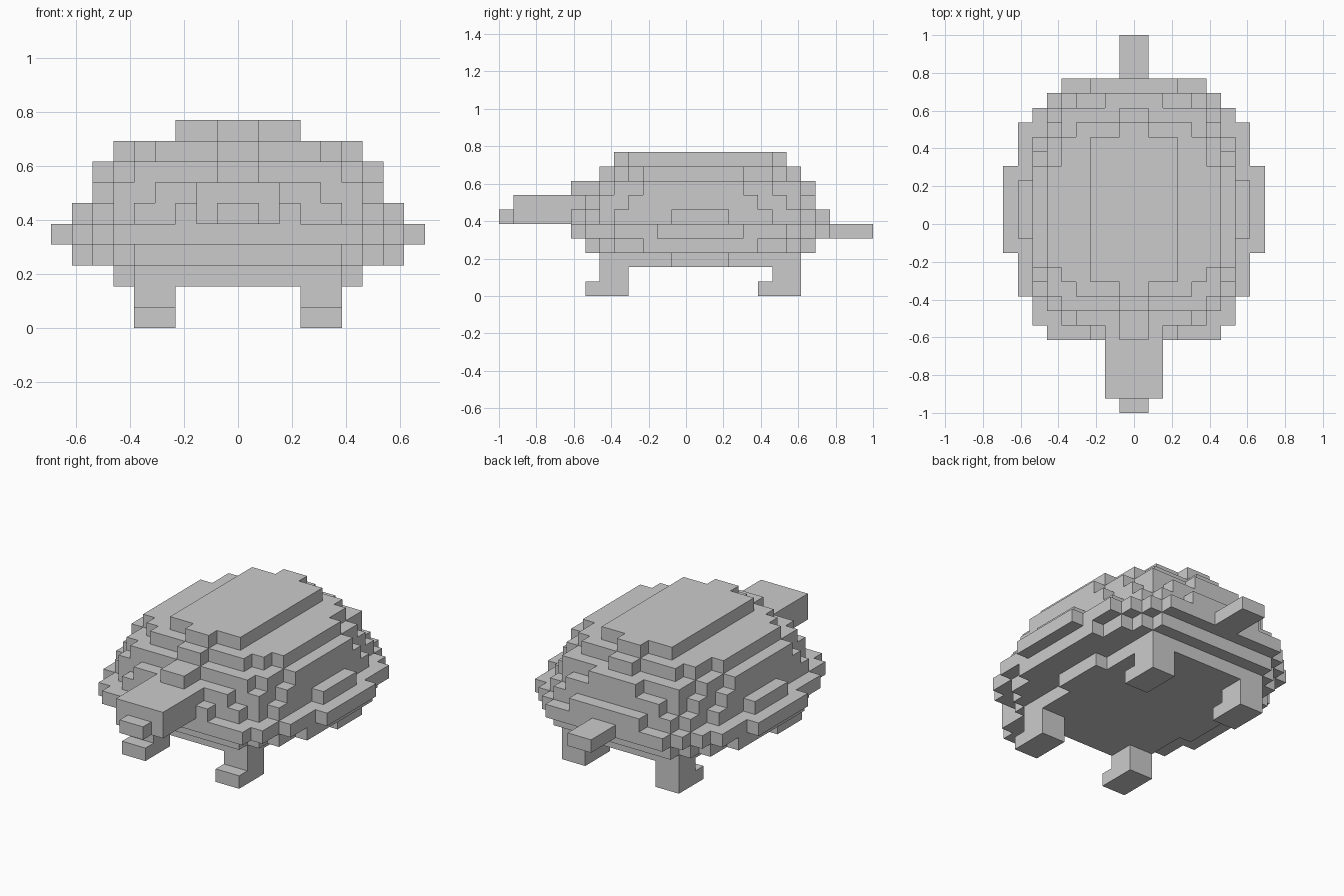
import bpy, bmesh
from mathutils import Vector

if "Cube" in bpy.data.objects:
    bpy.data.objects.remove(bpy.data.objects["Cube"])

U = 1 / 13  # edge of one cube


def block(x0, x1, y0, y1, z0, z1):
    return {(x, y, z) for x in range(x0, x1) for y in range(y0, y1) for z in range(z0, z1)}


def layer(z, *steps):
    """One slab of cubes: each step is (half width, y start, y end)."""
    return set().union(*(block(-h, h, a, b, z, z + 1) for h, a, b in steps))


def build(name, cells):
    """Skin the outside of a set of cubes and merge flat regions."""
    bm = bmesh.new()
    for c in cells:
        for axis in range(3):
            for side in (0, 1):
                n = list(c)
                n[axis] += 2 * side - 1
                if tuple(n) in cells:
                    continue
                a, b = (axis + 1) % 3, (axis + 2) % 3
                quad = []
                for da, db in ((0, 0), (1, 0), (1, 1), (0, 1)):
                    p = list(c)
                    p[axis] += side
                    p[a] += da
                    p[b] += db
                    quad.append(bm.verts.new(Vector(p) * U))
                bm.faces.new(quad if side else quad[::-1])
    bmesh.ops.remove_doubles(bm, verts=bm.verts[:], dist=U / 100)
    bmesh.ops.dissolve_limit(bm, angle_limit=0.01, verts=bm.verts[:], edges=bm.edges[:])
    me = bpy.data.meshes.new(name)
    bm.to_mesh(me)
    bm.free()
    bpy.context.collection.objects.link(bpy.data.objects.new(name, me))


# Belly and domed shell, stacked in layers from the bottom up
body = layer(2, (6, -1, 3), (5, -6, 8))
body |= layer(3, (8, -3, 5), (7, -5, 7), (6, -6, 8), (5, -7, 9))
body |= layer(4, (9, -2, 4), (8, -5, 7), (7, -7, 8), (6, -8, 9), (5, -8, 10))
body |= layer(5, (8, -1, 3), (7, -5, 6), (6, -6, 8), (5, -7, 9), (3, -8, 10))
body |= layer(6, (7, -4, 5), (6, -6, 7), (5, -6, 8), (4, -7, 9))
body |= layer(7, (7, -3, 4), (6, -5, 6), (5, -6, 8), (2, -6, 9), (1, -8, 9))
body |= layer(8, (6, -3, 4), (5, -4, 6), (4, -5, 7), (1, -6, 8))
body |= layer(9, (3, -4, 6), (1, -5, 7))

# Tail and head, joined to the shell
body |= block(-1, 1, 10, 13, 4, 5)
body |= block(-2, 2, -12, -6, 5, 7) | block(-1, 1, -13, -12, 5, 6)

# Legs with feet pointing forward
for x in (-5, 3):
    for y in (-6, 6):
        body |= block(x, x + 2, y, y + 2, 0, 2) | block(x, x + 2, y - 1, y, 0, 1)

build("turtle_body", body)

****

[WHAT THIS TASK INVOLVES] In the entries, find the line containing "body |= block(-1, 1, 10, 13, 4, 5)" and output it and all remaining lines exactly.

[THE ANSWER]
body |= block(-1, 1, 10, 13, 4, 5)
body |= block(-2, 2, -12, -6, 5, 7) | block(-1, 1, -13, -12, 5, 6)

# Legs with feet pointing forward
for x in (-5, 3):
    for y in (-6, 6):
        body |= block(x, x + 2, y, y + 2, 0, 2) | block(x, x + 2, y - 1, y, 0, 1)

build("turtle_body", body)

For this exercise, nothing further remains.